J. & W. Russell, 1819. Fifth Edition, Improved. 4” x 6.5”, pp. vii 10-336. Rebound with new leather spine and end new clean endpapers, pp. are toned with foxing, chipping on two free front, blank, original endpapers, ¼’ spot on front edge. Original, brown leather cover is buffed along edges, wear through at corners, scraping on front and back. Spine is in fine condition. Tipped in to second blank ffe is 9” x 2.25” cut from a partially printed land grant, SIGNED by Andrew Jackson in 1832. Additionally signed by Elijah Hayward, Commissioner of General Land Office. Jackson’s signature is 6.5” long, underlined, a bit faded, but quite readable. Half a dozen autographed words on the rear as well as a partial signature.
Andrew Jackson (Mar 15, 1767 – Jun 8, 1845) was the seventh President of the U.S. Prior to that he was the Governor of Tennessee, served in both houses of Congres and was a famed general who gained severe notoriety for his campaign against American Indians and the British. As president, Jackson sought to advance the rights of the "common man" against a "corrupt aristocracy" and to preserve the Union.
Elijah Hayward (Nov 17, 1786 – Sep 22, 1864) was a who represented his county in the Ohio House of Representatives, sat on the Ohio Supreme Court for a short time, and was the 5th Commissioner of the General Land Office from 1830 – 35.
“Volunteers were again invited by Gen. Jackson to resort to his standard under which they had always conquered. The whole civilized region of the Mississippi, was “wide awake.” The unbounded popularity of Gen. Jackson induced the militia not only with promptness, but with animation, to repair to the rendezvous, and “Tennessee Volunteers” under their gallant, accomplished and beloved leader were in motion again.” (p 158). Very Good.
Genre: Presidents, Politicians
Buzz Aldrin. NP

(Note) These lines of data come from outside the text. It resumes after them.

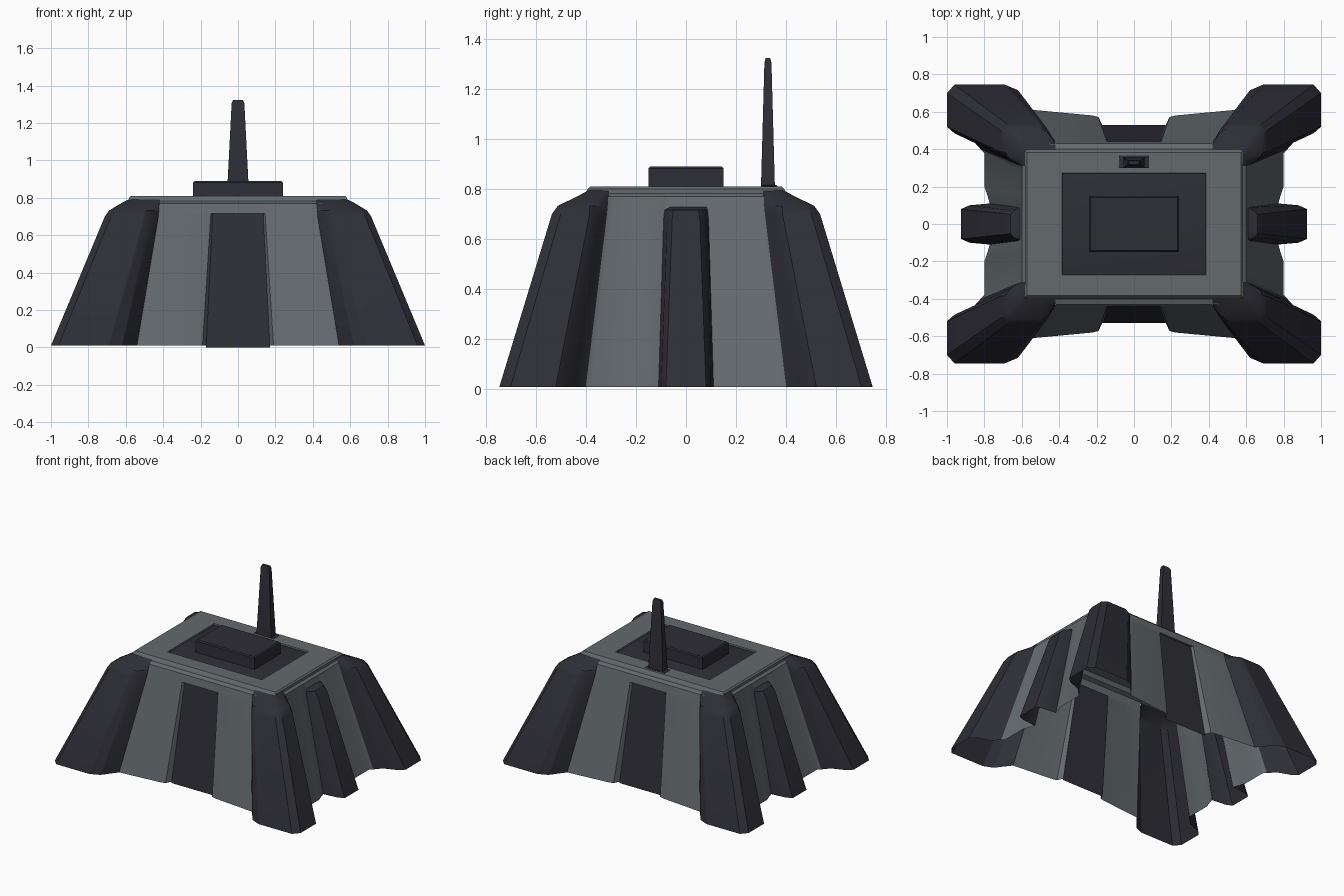
import bpy, math

def material(name, rgb):
    m = bpy.data.materials.new(name)
    m.diffuse_color = (*rgb, 1)
    return m

GREY = material("concrete_grey", (0.125, 0.145, 0.155))
DARK = material("dark_metal", (0.027, 0.027, 0.037))

QUAD = [(1, 1), (-1, 1), (-1, -1), (1, -1)]

def make(name, verts, faces, mat):
    me = bpy.data.meshes.new(name)
    me.from_pydata(verts, [], faces)
    me.materials.append(mat)
    ob = bpy.data.objects.new(name, me)
    bpy.context.collection.objects.link(ob)
    bpy.ops.object.select_all(action='DESELECT')
    bpy.context.view_layer.objects.active = ob
    ob.select_set(True)
    bpy.ops.object.shade_smooth_by_angle(angle=math.radians(28))
    return ob

def strips(name, levels, mat, signs):
    """Loft open profiles (counter-clockwise) up through levels, mirrored by signs."""
    verts, faces = [], []
    n = len(levels[0][1])
    for sx, sy in signs:
        o = len(verts)
        for z, pts in levels:
            verts += [(sx * x, sy * y, z) for x, y in pts]
        for k in range(len(levels) - 1):
            for i in range(n - 1):
                a = o + k * n + i
                f = (a, a + 1, a + 1 + n, a + n)
                faces.append(f if sx * sy > 0 else f[::-1])
    return make(name, verts, faces, mat)

def rings(name, levels, mat, cap=True, centre=(0, 0)):
    """Loft rectangles given as (half x, half y, z), optionally capped on top."""
    verts = [(centre[0] + sx * x, centre[1] + sy * y, z)
             for x, y, z in levels for sx, sy in QUAD]
    faces = [(4 * k + i, 4 * k + (i + 1) % 4, 4 * k + 4 + (i + 1) % 4, 4 * k + 4 + i)
             for k in range(len(levels) - 1) for i in range(4)]
    if cap:
        m = 4 * (len(levels) - 1)
        faces.append((m, m + 1, m + 2, m + 3))
    return make(name, verts, faces, mat)

def sym_y(half):   # profile crossing y = 0, facing +x
    return [(x, -y) for x, y in half] + [(x, y) for x, y in half[::-1]]

# corner buttresses: hollow shells with a chamfered shoulder
strips("corner_buttress", [
    (0.01, [(.82, .40), (.865, .45), (.96, .485), (1, .52), (1, .70), (.96, .745),
            (.69, .745), (.62, .715), (.54, .61)]),
    (0.70, [(.62, .315), (.655, .34), (.69, .36), (.712, .385), (.712, .50), (.68, .535),
            (.50, .535), (.465, .51), (.425, .445)]),
    (0.732, [(.61, .312), (.65, .337), (.675, .36), (.69, .385), (.69, .485), (.66, .512),
             (.50, .512), (.463, .49), (.423, .438)]),
    (0.775, [(.60, .31), (.61, .333), (.615, .355), (.618, .38), (.618, .41), (.595, .425),
             (.49, .425), (.455, .425), (.42, .425)]),
    (0.795, [(.578, .31), (.578, .33), (.578, .35), (.578, .37), (.578, .385), (.56, .388),
             (.48, .388), (.45, .388), (.42, .388)]),
], DARK, QUAD)

# sloping walls
strips("front_wall", [
    (0.01, [(.54, .61), (.22, .58), (.19, .572), (.17, .53)]),
    (0.715, [(.427, .442), (.16, .442), (.145, .441), (.135, .427)]),
], GREY, QUAD)
strips("front_wall_upper", [
    (0.715, [(.427, .442), (.16, .442), (.145, .441), (.135, .441)]),
    (0.77, [(.42, .43), (.15, .43), (.14, .43), (.13, .43)]),
], GREY, QUAD)
strips("side_wall", [
    (0.01, [(.77, .105), (.78, .14), (.80, .20), (.80, .38), (.82, .40)]),
    (0.77, [(.60, .08), (.60, .10), (.60, .15), (.60, .29), (.60, .31)]),
], GREY, QUAD)

# wall parts above the panels and ribs
strips("front_lintel", [(0.715, [(.135, .427), (-.135, .427)]),
                        (0.715, [(.135, .441), (-.135, .441)]),
                        (0.77, [(.13, .43), (-.13, .43)])], GREY, [(1, 1), (1, -1)])
strips("side_lintel", [(0.715, [(.612, -.085), (.612, .085)]),
                       (0.77, [(.60, -.08), (.60, .08)])], GREY, [(1, 1), (-1, 1)])

# recessed dark panels front and back
strips("recessed_panel", [(0.0, [(.172, .53), (-.172, .53)]),
                          (0.715, [(.135, .427), (-.135, .427)])], DARK, [(1, 1), (1, -1)])

# protruding side ribs
strips("side_rib", [
    (0.01, sym_y([(.77, .11), (.88, .10), (.925, .08)])),
    (0.68, sym_y([(.62, .09), (.665, .075), (.69, .055)])),
    (0.715, sym_y([(.612, .086), (.645, .07), (.66, .05)])),
    (0.727, sym_y([(.609, .084), (.609, .065), (.609, .045)])),
], DARK, [(1, 1), (-1, 1)])

# roof rim, sunken roof panel, hatch block, mast
rings("roof_rim", [(.60, .43, .77), (.582, .40, .782), (.582, .392, .80), (.572, .382, .81),
                   (.385, .272, .81), (.383, .27, .80)], GREY, cap=False)
rings("roof_panel", [(.384, .271, .799), (.38, .268, .80)], DARK)
rings("roof_block", [(.24, .15, .795), (.24, .15, .882), (.232, .143, .89)], DARK)
rings("mast_foot", [(.08, .033, .80), (.08, .033, .812), (.074, .028, .815)], DARK,
      centre=(0, .332))
rings("mast", [(.06, .028, .80), (.034, .014, 1.305), (.027, .009, 1.322)], DARK,
      centre=(0, .327))
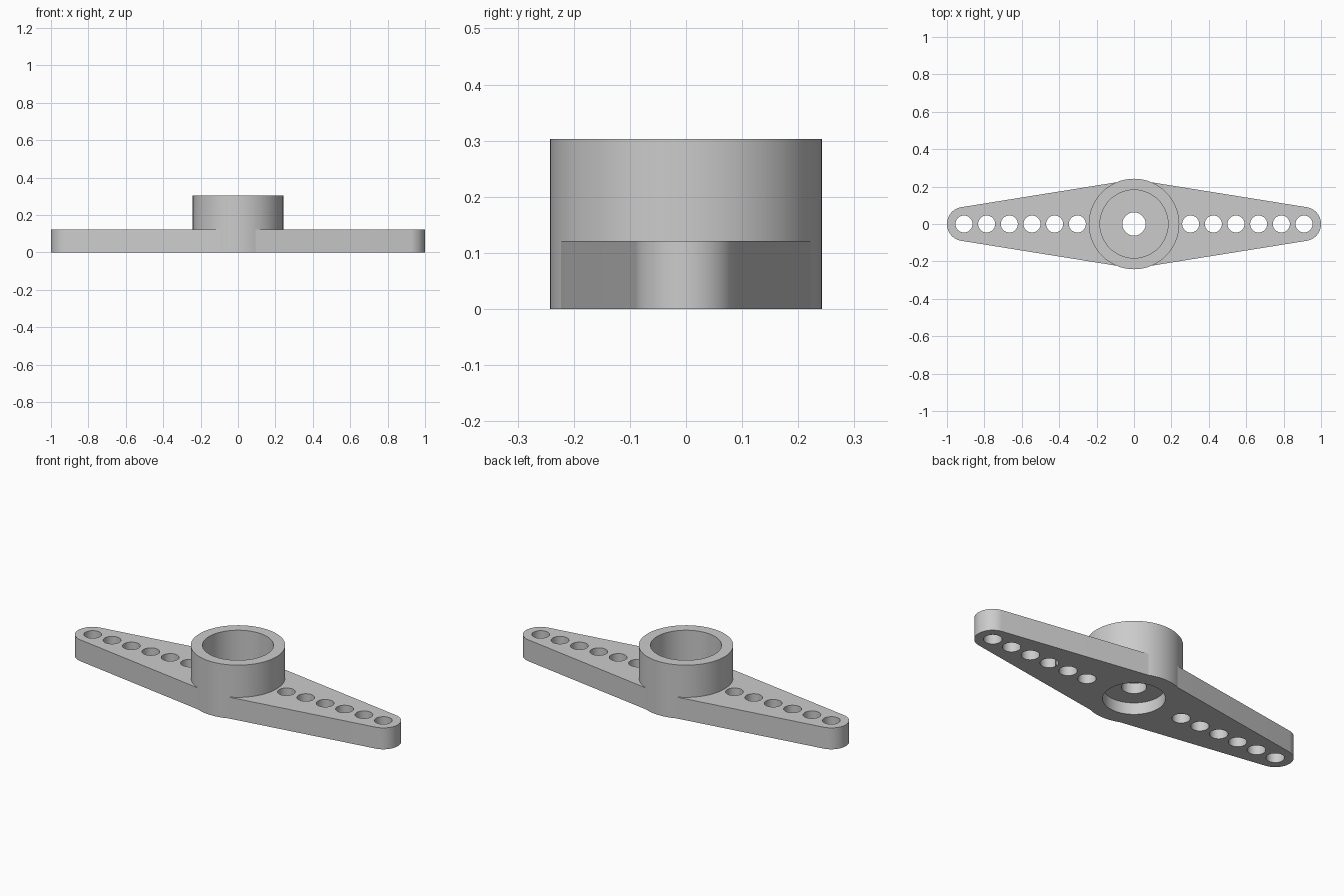
import bpy, bmesh, math

cube = bpy.data.objects.get("Cube")
if cube:
    bpy.data.objects.remove(cube, do_unlink=True)

# Main dimensions
ARM_H, HUB_H = 0.121, 0.303
HUB_R, END_R, END_X = 0.242, 0.091, 0.909
BORE_R, RECESS_R, RECESS_D = 0.182, 0.155, 0.065
SCREW_R, HOLE_R, PITCH = 0.062, 0.0455, 0.1212

grey = bpy.data.materials.new("light grey plastic")
grey.use_nodes = True
colour = (0.6, 0.6, 0.6, 1)
grey.diffuse_color = colour
grey.node_tree.nodes["Principled BSDF"].inputs["Base Color"].default_value = colour


def prism(name, outline, z0, z1):
    """Extrude a flat outline between two heights."""
    bm = bmesh.new()
    face = bm.faces.new([bm.verts.new((x, y, z0)) for x, y in outline])
    top = bmesh.ops.extrude_face_region(bm, geom=[face])["geom"]
    for v in top:
        if isinstance(v, bmesh.types.BMVert):
            v.co.z = z1
    bmesh.ops.recalc_face_normals(bm, faces=bm.faces)
    mesh = bpy.data.meshes.new(name)
    bm.to_mesh(mesh)
    bm.free()
    mesh.materials.append(grey)
    obj = bpy.data.objects.new(name, mesh)
    bpy.context.collection.objects.link(obj)
    return obj


def arc(cx, r, a0, a1, n):
    angles = [a0 + (a1 - a0) * i / n for i in range(n + 1)]
    return [(cx + r * math.cos(a), r * math.sin(a)) for a in angles]


def cylinder(name, x, r, z0, z1, n=48):
    return prism(name, arc(x, r, 0, math.tau, n)[:-1], z0, z1)


def combine(target, tool, operation):
    mod = target.modifiers.new(operation, 'BOOLEAN')
    mod.operation, mod.solver, mod.object = operation, 'EXACT', tool
    bpy.context.view_layer.objects.active = target
    bpy.ops.object.modifier_apply(modifier=mod.name)
    bpy.data.objects.remove(tool, do_unlink=True)


# Tapered double arm with rounded tips
tilt = math.pi / 2 - 0.16
tip = arc(END_X, END_R, -tilt, tilt, 28)
outline = tip + [(0, 0.238)] + [(-x, y) for x, y in reversed(tip)] + [(0, -0.238)]
horn = prism("double_arm_horn", outline, 0, ARM_H)

# Round hub
combine(horn, cylinder("hub", 0, HUB_R, 0, HUB_H, 96), 'UNION')

# Upper bore, lower recess and screw hole
combine(horn, cylinder("bore", 0, BORE_R, ARM_H, HUB_H + 0.1, 96), 'DIFFERENCE')
combine(horn, cylinder("recess", 0, RECESS_R, -0.1, RECESS_D, 96), 'DIFFERENCE')
combine(horn, cylinder("screw_hole", 0, SCREW_R, -0.1, HUB_H + 0.1), 'DIFFERENCE')

# Row of linkage holes on each arm
for side in (-1, 1):
    for i in range(6):
        x = side * (END_X - i * PITCH)
        combine(horn, cylinder("linkage_hole", x, HOLE_R, -0.1, HUB_H), 'DIFFERENCE')

bpy.ops.object.select_all(action='DESELECT')
horn.select_set(True)
bpy.context.view_layer.objects.active = horn
bpy.ops.object.shade_smooth_by_angle(angle=math.radians(12))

Apollo 11 "Kapton" Foil, TLS. np: nd. 8.5" x 11" Typed letter signed by the second man to walk on the moon. A piece of Kapton Foil (1/8" x 3/32") is embedded in the a blue strip horizontally across the center of the entire page. A nearly imperceptible wrinkle at top left corner. Letterhead is the Apollo 11 circular logo with gilt embossed eagle. signed "Buzz Aldrin" in black felt tip pen as the former pilot of the Apollo 11 lunar module. Accompanying this piece is a photocopy certificate of authenticity by North American Rockwell Apollo Launch Team commander Robert E. Miner.
Edwin Eugene "Buzz" Aldrin Jr. (Jan 20 1930) is an American engineer, former astronaut, and Command Pilot in the United States Air Force. As Lunar Module Pilot on the Apollo 11 mission, he and mission commander Neil Armstrong were the first two humans to land on the Moon. Armstrong first set foot on the Moon on July 21, 1969 and was followed 9 minutes after by Aldrin. One of his first missions was on Gemini 12 where he successfully proved that extravehicular activity (EVA) could be performed by astronauts, spending over 5 hours outside the craft, thus achieving the goals of the Gemini program and paving the way for the Apollo program. Very Fine.
An amazing, irreplaceable, item which is a piece of the first space ship and mission to land on the moon. Fine.
Genre: Space Exploration